Task to carry out » Write out each record in full and exactly as given. Skip any pictures.

Task inputs »
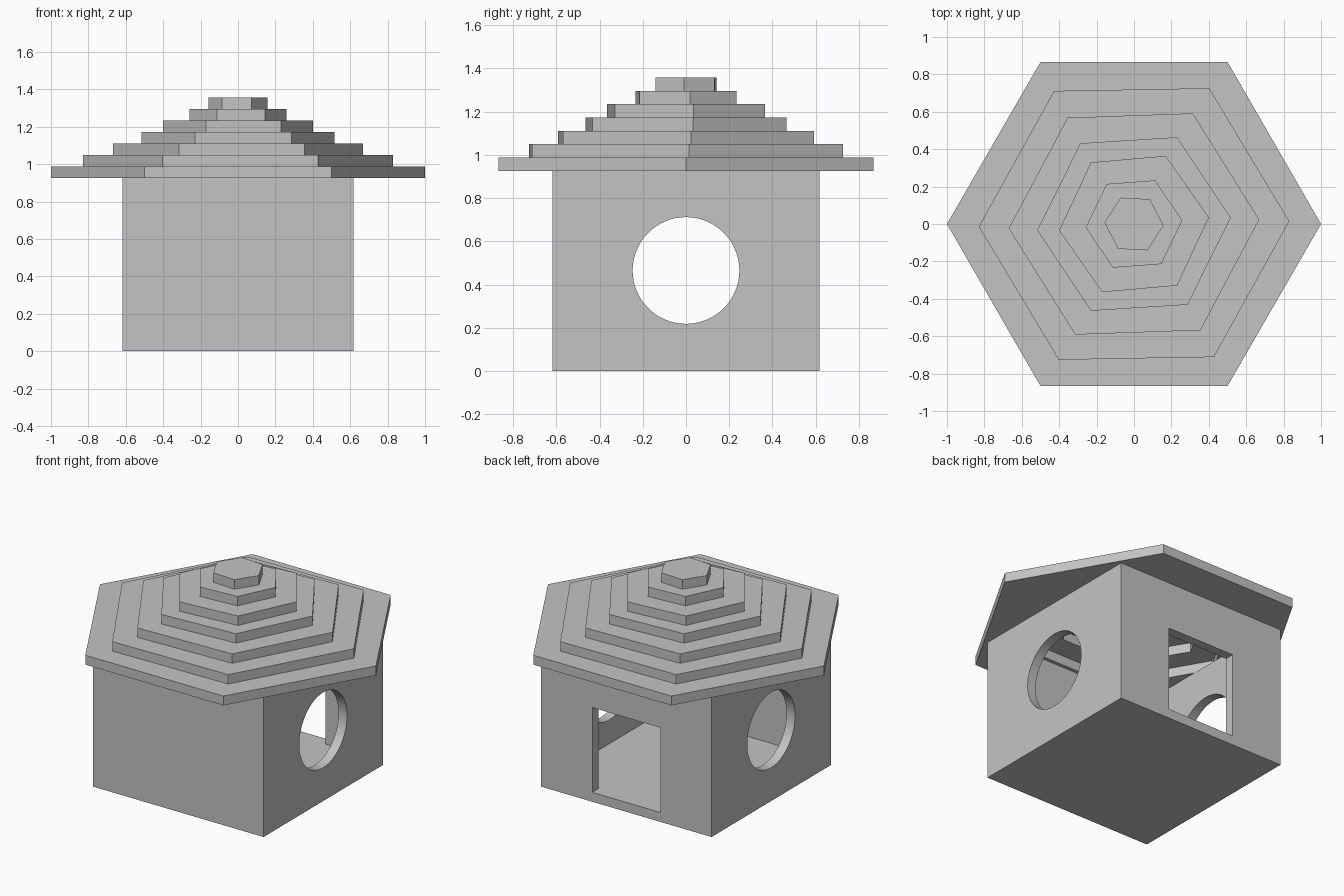
import bpy, bmesh, math
from mathutils import Matrix

cube = bpy.data.objects.get("Cube")
if cube:
    bpy.data.objects.remove(cube, do_unlink=True)

U = 0.0617            # wall, floor and roof layer thickness
HALF = 10 * U         # half the width of the house
WALL_TOP = 15 * U

grey = bpy.data.materials.new("plain_grey")
grey.use_nodes = True
grey.diffuse_color = (0.55, 0.55, 0.55, 1)
grey.node_tree.nodes["Principled BSDF"].inputs["Base Color"].default_value = (0.55, 0.55, 0.55, 1)


def add_object(name, bm):
    bmesh.ops.recalc_face_normals(bm, faces=bm.faces)
    mesh = bpy.data.meshes.new(name)
    bm.to_mesh(mesh)
    bm.free()
    mesh.materials.append(grey)
    obj = bpy.data.objects.new(name, mesh)
    bpy.context.collection.objects.link(obj)
    return obj


def box(name, lo, hi):
    bm = bmesh.new()
    size = [b - a for a, b in zip(lo, hi)]
    mid = [(a + b) / 2 for a, b in zip(lo, hi)]
    bmesh.ops.create_cube(bm, size=1, matrix=Matrix.Translation(mid) @ Matrix.Diagonal((*size, 1)))
    return add_object(name, bm)


def cut(obj, cutter):
    cutter.hide_render = True
    mod = obj.modifiers.new("cut", 'BOOLEAN')
    mod.operation = 'DIFFERENCE'
    mod.solver = 'EXACT'
    mod.object = cutter
    bpy.context.view_layer.objects.active = obj
    bpy.ops.object.modifier_apply(modifier=mod.name)
    bpy.data.objects.remove(cutter, do_unlink=True)


def hex_layer(name, outer, inner, twist, z):
    """Six-sided slab, hollow when an inner radius is given."""
    bm = bmesh.new()

    def ring(radius, height):
        return [bm.verts.new((radius * math.cos(twist + i * math.pi / 3),
                              radius * math.sin(twist + i * math.pi / 3), height)) for i in range(6)]

    loops = [ring(outer, z), ring(outer, z + U)]
    if inner > 0:
        loops += [ring(inner, z + U), ring(inner, z)]
        pairs = zip(loops, loops[1:] + loops[:1])
    else:
        bm.faces.new(loops[0])
        bm.faces.new(loops[1])
        pairs = [loops]
    for a, b in pairs:
        for i in range(6):
            j = (i + 1) % 6
            bm.faces.new((a[i], a[j], b[j], b[i]))
    return add_object(name, bm)


# House body: open-topped box with a floor
house = box("house_walls", (-HALF, -HALF, 0), (HALF, HALF, WALL_TOP))
inside = HALF - U
cut(house, box("room_cutter", (-inside, -inside, U), (inside, inside, WALL_TOP + U)))

# Doorway in the back wall, level with the floor
cut(house, box("door_cutter", (-4 * U, inside - U, U), (4 * U, HALF + U, 10 * U)))

# Round windows through both side walls
bm = bmesh.new()
bmesh.ops.create_cone(bm, cap_ends=True, segments=64, radius1=4 * U, radius2=4 * U, depth=3,
                      matrix=Matrix.Translation((0, 0, 0.465)) @ Matrix.Rotation(math.pi / 2, 4, 'Y'))
cut(house, add_object("window_cutter", bm))

# Stepped roof: slightly twisted hexagonal layers, hollow below
layers = [(1.0, 0), (0.83, 1), (0.67, 2), (0.518, 3.6), (0.402, 5), (0.259, 4.2), (0.158, -3)]
for i, (radius, twist) in enumerate(layers):
    hollow = radius - 0.385 if radius > 0.5 else 0
    hex_layer(f"roof_layer_{i + 1}", radius, hollow, math.radians(twist), WALL_TOP + i * U)

# Smooth window rims, sharp corners
bpy.ops.object.select_all(action='DESELECT')
house.select_set(True)
bpy.context.view_layer.objects.active = house
bpy.ops.object.shade_smooth_by_angle(angle=math.radians(30))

Result of this task »
import bpy, bmesh, math
from mathutils import Matrix

cube = bpy.data.objects.get("Cube")
if cube:
    bpy.data.objects.remove(cube, do_unlink=True)

U = 0.0617            # wall, floor and roof layer thickness
HALF = 10 * U         # half the width of the house
WALL_TOP = 15 * U

grey = bpy.data.materials.new("plain_grey")
grey.use_nodes = True
grey.diffuse_color = (0.55, 0.55, 0.55, 1)
grey.node_tree.nodes["Principled BSDF"].inputs["Base Color"].default_value = (0.55, 0.55, 0.55, 1)


def add_object(name, bm):
    bmesh.ops.recalc_face_normals(bm, faces=bm.faces)
    mesh = bpy.data.meshes.new(name)
    bm.to_mesh(mesh)
    bm.free()
    mesh.materials.append(grey)
    obj = bpy.data.objects.new(name, mesh)
    bpy.context.collection.objects.link(obj)
    return obj


def box(name, lo, hi):
    bm = bmesh.new()
    size = [b - a for a, b in zip(lo, hi)]
    mid = [(a + b) / 2 for a, b in zip(lo, hi)]
    bmesh.ops.create_cube(bm, size=1, matrix=Matrix.Translation(mid) @ Matrix.Diagonal((*size, 1)))
    return add_object(name, bm)


def cut(obj, cutter):
    cutter.hide_render = True
    mod = obj.modifiers.new("cut", 'BOOLEAN')
    mod.operation = 'DIFFERENCE'
    mod.solver = 'EXACT'
    mod.object = cutter
    bpy.context.view_layer.objects.active = obj
    bpy.ops.object.modifier_apply(modifier=mod.name)
    bpy.data.objects.remove(cutter, do_unlink=True)


def hex_layer(name, outer, inner, twist, z):
    """Six-sided slab, hollow when an inner radius is given."""
    bm = bmesh.new()

    def ring(radius, height):
        return [bm.verts.new((radius * math.cos(twist + i * math.pi / 3),
                              radius * math.sin(twist + i * math.pi / 3), height)) for i in range(6)]

    loops = [ring(outer, z), ring(outer, z + U)]
    if inner > 0:
        loops += [ring(inner, z + U), ring(inner, z)]
        pairs = zip(loops, loops[1:] + loops[:1])
    else:
        bm.faces.new(loops[0])
        bm.faces.new(loops[1])
        pairs = [loops]
    for a, b in pairs:
        for i in range(6):
            j = (i + 1) % 6
            bm.faces.new((a[i], a[j], b[j], b[i]))
    return add_object(name, bm)


# House body: open-topped box with a floor
house = box("house_walls", (-HALF, -HALF, 0), (HALF, HALF, WALL_TOP))
inside = HALF - U
cut(house, box("room_cutter", (-inside, -inside, U), (inside, inside, WALL_TOP + U)))

# Doorway in the back wall, level with the floor
cut(house, box("door_cutter", (-4 * U, inside - U, U), (4 * U, HALF + U, 10 * U)))

# Round windows through both side walls
bm = bmesh.new()
bmesh.ops.create_cone(bm, cap_ends=True, segments=64, radius1=4 * U, radius2=4 * U, depth=3,
                      matrix=Matrix.Translation((0, 0, 0.465)) @ Matrix.Rotation(math.pi / 2, 4, 'Y'))
cut(house, add_object("window_cutter", bm))

# Stepped roof: slightly twisted hexagonal layers, hollow below
layers = [(1.0, 0), (0.83, 1), (0.67, 2), (0.518, 3.6), (0.402, 5), (0.259, 4.2), (0.158, -3)]
for i, (radius, twist) in enumerate(layers):
    hollow = radius - 0.385 if radius > 0.5 else 0
    hex_layer(f"roof_layer_{i + 1}", radius, hollow, math.radians(twist), WALL_TOP + i * U)

# Smooth window rims, sharp corners
bpy.ops.object.select_all(action='DESELECT')
house.select_set(True)
bpy.context.view_layer.objects.active = house
bpy.ops.object.shade_smooth_by_angle(angle=math.radians(30))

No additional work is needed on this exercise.